■ Records provided:
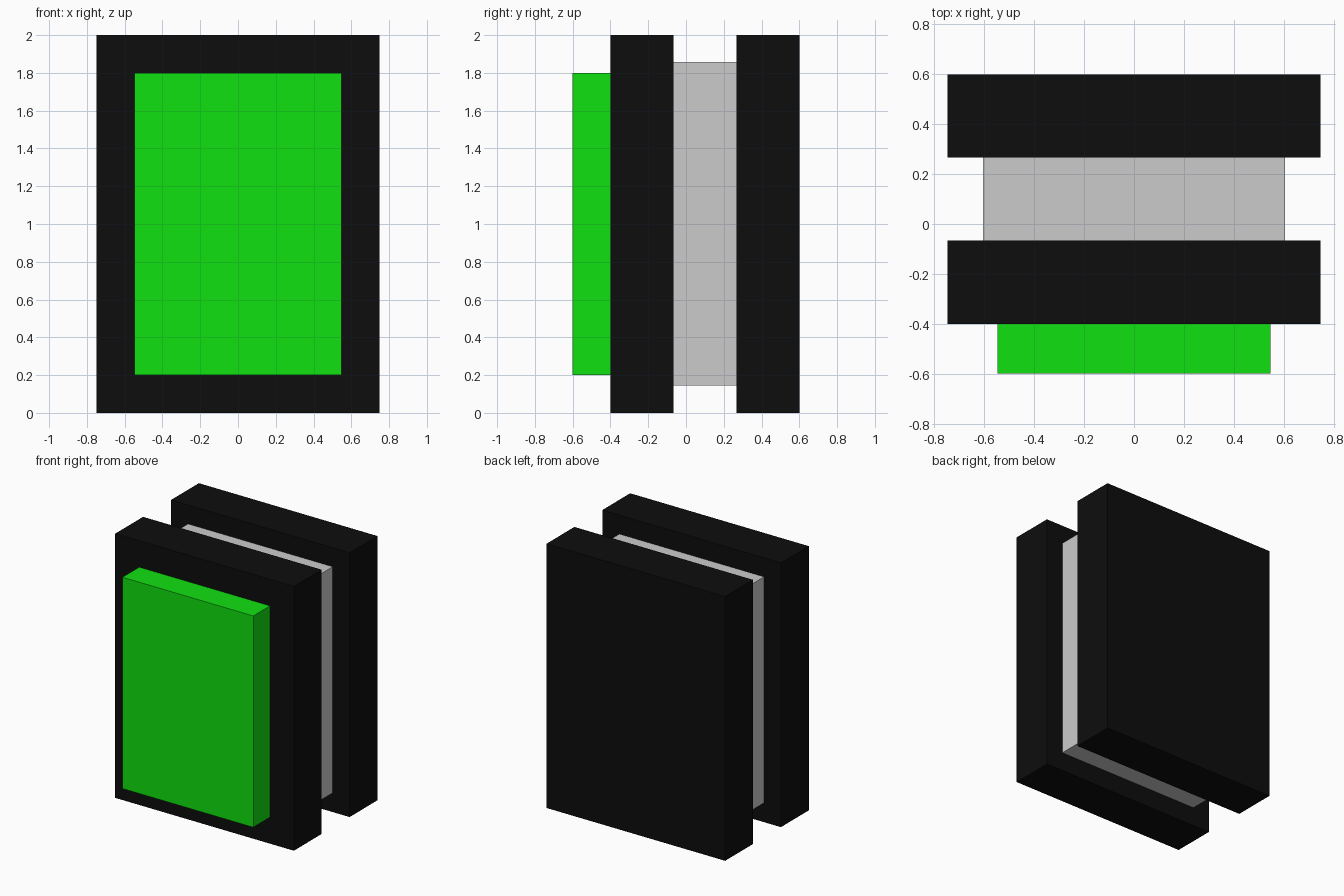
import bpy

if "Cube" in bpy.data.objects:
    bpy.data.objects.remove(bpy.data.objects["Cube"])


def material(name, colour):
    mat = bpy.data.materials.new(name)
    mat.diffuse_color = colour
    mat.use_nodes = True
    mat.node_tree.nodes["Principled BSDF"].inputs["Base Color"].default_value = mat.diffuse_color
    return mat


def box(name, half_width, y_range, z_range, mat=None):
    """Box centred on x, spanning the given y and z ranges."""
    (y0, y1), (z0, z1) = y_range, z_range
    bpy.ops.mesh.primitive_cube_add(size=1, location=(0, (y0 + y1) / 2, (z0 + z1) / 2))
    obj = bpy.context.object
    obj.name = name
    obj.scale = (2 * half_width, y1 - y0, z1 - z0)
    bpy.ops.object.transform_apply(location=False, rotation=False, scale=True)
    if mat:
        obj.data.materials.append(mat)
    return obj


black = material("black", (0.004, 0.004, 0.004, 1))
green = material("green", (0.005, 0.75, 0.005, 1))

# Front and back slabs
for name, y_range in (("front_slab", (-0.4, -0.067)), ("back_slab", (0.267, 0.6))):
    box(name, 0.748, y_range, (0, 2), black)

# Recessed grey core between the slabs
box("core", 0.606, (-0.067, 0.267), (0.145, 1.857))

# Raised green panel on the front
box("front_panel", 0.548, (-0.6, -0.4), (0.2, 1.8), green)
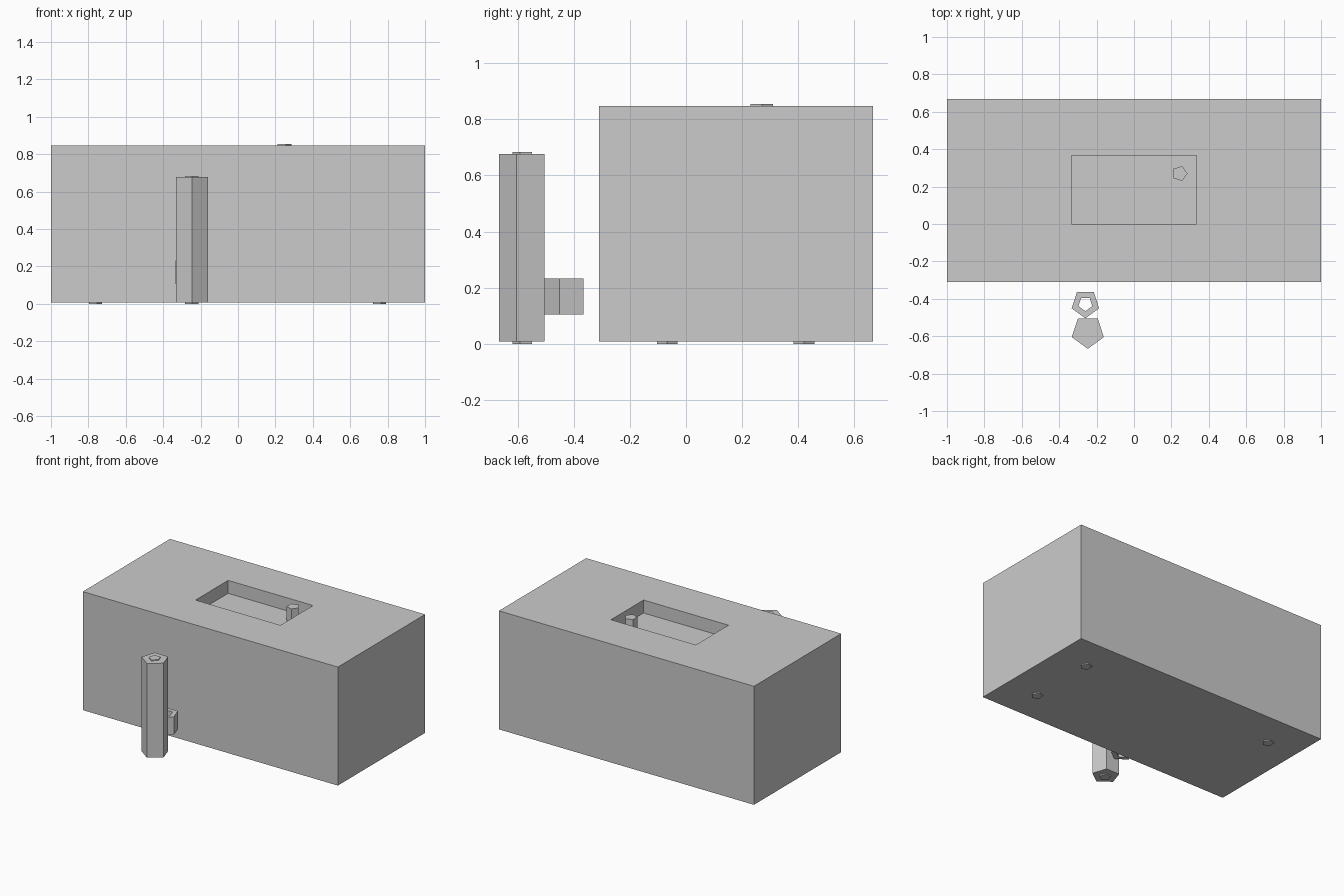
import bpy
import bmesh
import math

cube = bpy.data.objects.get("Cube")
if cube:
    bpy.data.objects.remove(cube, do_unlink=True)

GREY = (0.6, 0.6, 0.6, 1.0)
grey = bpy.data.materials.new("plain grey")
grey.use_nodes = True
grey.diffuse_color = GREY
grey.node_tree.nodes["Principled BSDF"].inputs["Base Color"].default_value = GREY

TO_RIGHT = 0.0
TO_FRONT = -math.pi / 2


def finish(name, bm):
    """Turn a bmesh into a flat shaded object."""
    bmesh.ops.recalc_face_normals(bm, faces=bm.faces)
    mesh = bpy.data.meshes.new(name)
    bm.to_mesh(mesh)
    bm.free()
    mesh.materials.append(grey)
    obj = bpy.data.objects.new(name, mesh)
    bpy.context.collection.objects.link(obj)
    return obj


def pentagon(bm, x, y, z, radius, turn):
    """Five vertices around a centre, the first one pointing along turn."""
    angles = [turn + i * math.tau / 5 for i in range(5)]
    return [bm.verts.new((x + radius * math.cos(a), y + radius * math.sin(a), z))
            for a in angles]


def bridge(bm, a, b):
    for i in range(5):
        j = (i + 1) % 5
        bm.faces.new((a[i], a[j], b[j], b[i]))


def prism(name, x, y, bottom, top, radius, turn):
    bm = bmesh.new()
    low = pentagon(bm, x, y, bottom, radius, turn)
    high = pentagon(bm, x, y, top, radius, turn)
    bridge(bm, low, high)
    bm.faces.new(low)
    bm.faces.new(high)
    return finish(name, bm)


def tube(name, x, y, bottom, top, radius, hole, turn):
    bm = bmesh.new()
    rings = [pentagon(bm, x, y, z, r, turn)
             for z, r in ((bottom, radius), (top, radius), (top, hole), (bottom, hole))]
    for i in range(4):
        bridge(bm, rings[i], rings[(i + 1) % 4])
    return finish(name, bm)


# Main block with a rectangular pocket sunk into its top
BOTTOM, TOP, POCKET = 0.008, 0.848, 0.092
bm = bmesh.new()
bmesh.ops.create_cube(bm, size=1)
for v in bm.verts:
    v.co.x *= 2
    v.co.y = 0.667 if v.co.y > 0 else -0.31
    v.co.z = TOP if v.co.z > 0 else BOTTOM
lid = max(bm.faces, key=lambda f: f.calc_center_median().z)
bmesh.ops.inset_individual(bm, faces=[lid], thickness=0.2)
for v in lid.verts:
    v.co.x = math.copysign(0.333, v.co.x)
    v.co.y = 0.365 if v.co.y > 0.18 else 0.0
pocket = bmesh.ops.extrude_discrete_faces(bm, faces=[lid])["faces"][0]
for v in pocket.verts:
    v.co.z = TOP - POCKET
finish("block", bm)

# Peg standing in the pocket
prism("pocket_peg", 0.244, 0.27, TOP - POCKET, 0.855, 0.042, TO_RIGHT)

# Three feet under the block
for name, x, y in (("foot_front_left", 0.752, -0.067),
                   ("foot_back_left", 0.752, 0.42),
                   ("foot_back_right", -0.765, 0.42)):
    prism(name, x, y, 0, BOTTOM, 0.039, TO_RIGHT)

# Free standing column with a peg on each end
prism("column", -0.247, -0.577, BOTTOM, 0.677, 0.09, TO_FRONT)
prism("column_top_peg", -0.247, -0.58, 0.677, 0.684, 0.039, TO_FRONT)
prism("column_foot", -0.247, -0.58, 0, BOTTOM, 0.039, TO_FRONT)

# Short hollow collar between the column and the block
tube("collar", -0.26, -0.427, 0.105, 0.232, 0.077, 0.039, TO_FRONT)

■ Task: Please keep the pictures out and reproduce the records above exactly.

■ Exercise solution:
import bpy

if "Cube" in bpy.data.objects:
    bpy.data.objects.remove(bpy.data.objects["Cube"])


def material(name, colour):
    mat = bpy.data.materials.new(name)
    mat.diffuse_color = colour
    mat.use_nodes = True
    mat.node_tree.nodes["Principled BSDF"].inputs["Base Color"].default_value = mat.diffuse_color
    return mat


def box(name, half_width, y_range, z_range, mat=None):
    """Box centred on x, spanning the given y and z ranges."""
    (y0, y1), (z0, z1) = y_range, z_range
    bpy.ops.mesh.primitive_cube_add(size=1, location=(0, (y0 + y1) / 2, (z0 + z1) / 2))
    obj = bpy.context.object
    obj.name = name
    obj.scale = (2 * half_width, y1 - y0, z1 - z0)
    bpy.ops.object.transform_apply(location=False, rotation=False, scale=True)
    if mat:
        obj.data.materials.append(mat)
    return obj


black = material("black", (0.004, 0.004, 0.004, 1))
green = material("green", (0.005, 0.75, 0.005, 1))

# Front and back slabs
for name, y_range in (("front_slab", (-0.4, -0.067)), ("back_slab", (0.267, 0.6))):
    box(name, 0.748, y_range, (0, 2), black)

# Recessed grey core between the slabs
box("core", 0.606, (-0.067, 0.267), (0.145, 1.857))

# Raised green panel on the front
box("front_panel", 0.548, (-0.6, -0.4), (0.2, 1.8), green)
import bpy
import bmesh
import math

cube = bpy.data.objects.get("Cube")
if cube:
    bpy.data.objects.remove(cube, do_unlink=True)

GREY = (0.6, 0.6, 0.6, 1.0)
grey = bpy.data.materials.new("plain grey")
grey.use_nodes = True
grey.diffuse_color = GREY
grey.node_tree.nodes["Principled BSDF"].inputs["Base Color"].default_value = GREY

TO_RIGHT = 0.0
TO_FRONT = -math.pi / 2


def finish(name, bm):
    """Turn a bmesh into a flat shaded object."""
    bmesh.ops.recalc_face_normals(bm, faces=bm.faces)
    mesh = bpy.data.meshes.new(name)
    bm.to_mesh(mesh)
    bm.free()
    mesh.materials.append(grey)
    obj = bpy.data.objects.new(name, mesh)
    bpy.context.collection.objects.link(obj)
    return obj


def pentagon(bm, x, y, z, radius, turn):
    """Five vertices around a centre, the first one pointing along turn."""
    angles = [turn + i * math.tau / 5 for i in range(5)]
    return [bm.verts.new((x + radius * math.cos(a), y + radius * math.sin(a), z))
            for a in angles]


def bridge(bm, a, b):
    for i in range(5):
        j = (i + 1) % 5
        bm.faces.new((a[i], a[j], b[j], b[i]))


def prism(name, x, y, bottom, top, radius, turn):
    bm = bmesh.new()
    low = pentagon(bm, x, y, bottom, radius, turn)
    high = pentagon(bm, x, y, top, radius, turn)
    bridge(bm, low, high)
    bm.faces.new(low)
    bm.faces.new(high)
    return finish(name, bm)


def tube(name, x, y, bottom, top, radius, hole, turn):
    bm = bmesh.new()
    rings = [pentagon(bm, x, y, z, r, turn)
             for z, r in ((bottom, radius), (top, radius), (top, hole), (bottom, hole))]
    for i in range(4):
        bridge(bm, rings[i], rings[(i + 1) % 4])
    return finish(name, bm)


# Main block with a rectangular pocket sunk into its top
BOTTOM, TOP, POCKET = 0.008, 0.848, 0.092
bm = bmesh.new()
bmesh.ops.create_cube(bm, size=1)
for v in bm.verts:
    v.co.x *= 2
    v.co.y = 0.667 if v.co.y > 0 else -0.31
    v.co.z = TOP if v.co.z > 0 else BOTTOM
lid = max(bm.faces, key=lambda f: f.calc_center_median().z)
bmesh.ops.inset_individual(bm, faces=[lid], thickness=0.2)
for v in lid.verts:
    v.co.x = math.copysign(0.333, v.co.x)
    v.co.y = 0.365 if v.co.y > 0.18 else 0.0
pocket = bmesh.ops.extrude_discrete_faces(bm, faces=[lid])["faces"][0]
for v in pocket.verts:
    v.co.z = TOP - POCKET
finish("block", bm)

# Peg standing in the pocket
prism("pocket_peg", 0.244, 0.27, TOP - POCKET, 0.855, 0.042, TO_RIGHT)

# Three feet under the block
for name, x, y in (("foot_front_left", 0.752, -0.067),
                   ("foot_back_left", 0.752, 0.42),
                   ("foot_back_right", -0.765, 0.42)):
    prism(name, x, y, 0, BOTTOM, 0.039, TO_RIGHT)

# Free standing column with a peg on each end
prism("column", -0.247, -0.577, BOTTOM, 0.677, 0.09, TO_FRONT)
prism("column_top_peg", -0.247, -0.58, 0.677, 0.684, 0.039, TO_FRONT)
prism("column_foot", -0.247, -0.58, 0, BOTTOM, 0.039, TO_FRONT)

# Short hollow collar between the column and the block
tube("collar", -0.26, -0.427, 0.105, 0.232, 0.077, 0.039, TO_FRONT)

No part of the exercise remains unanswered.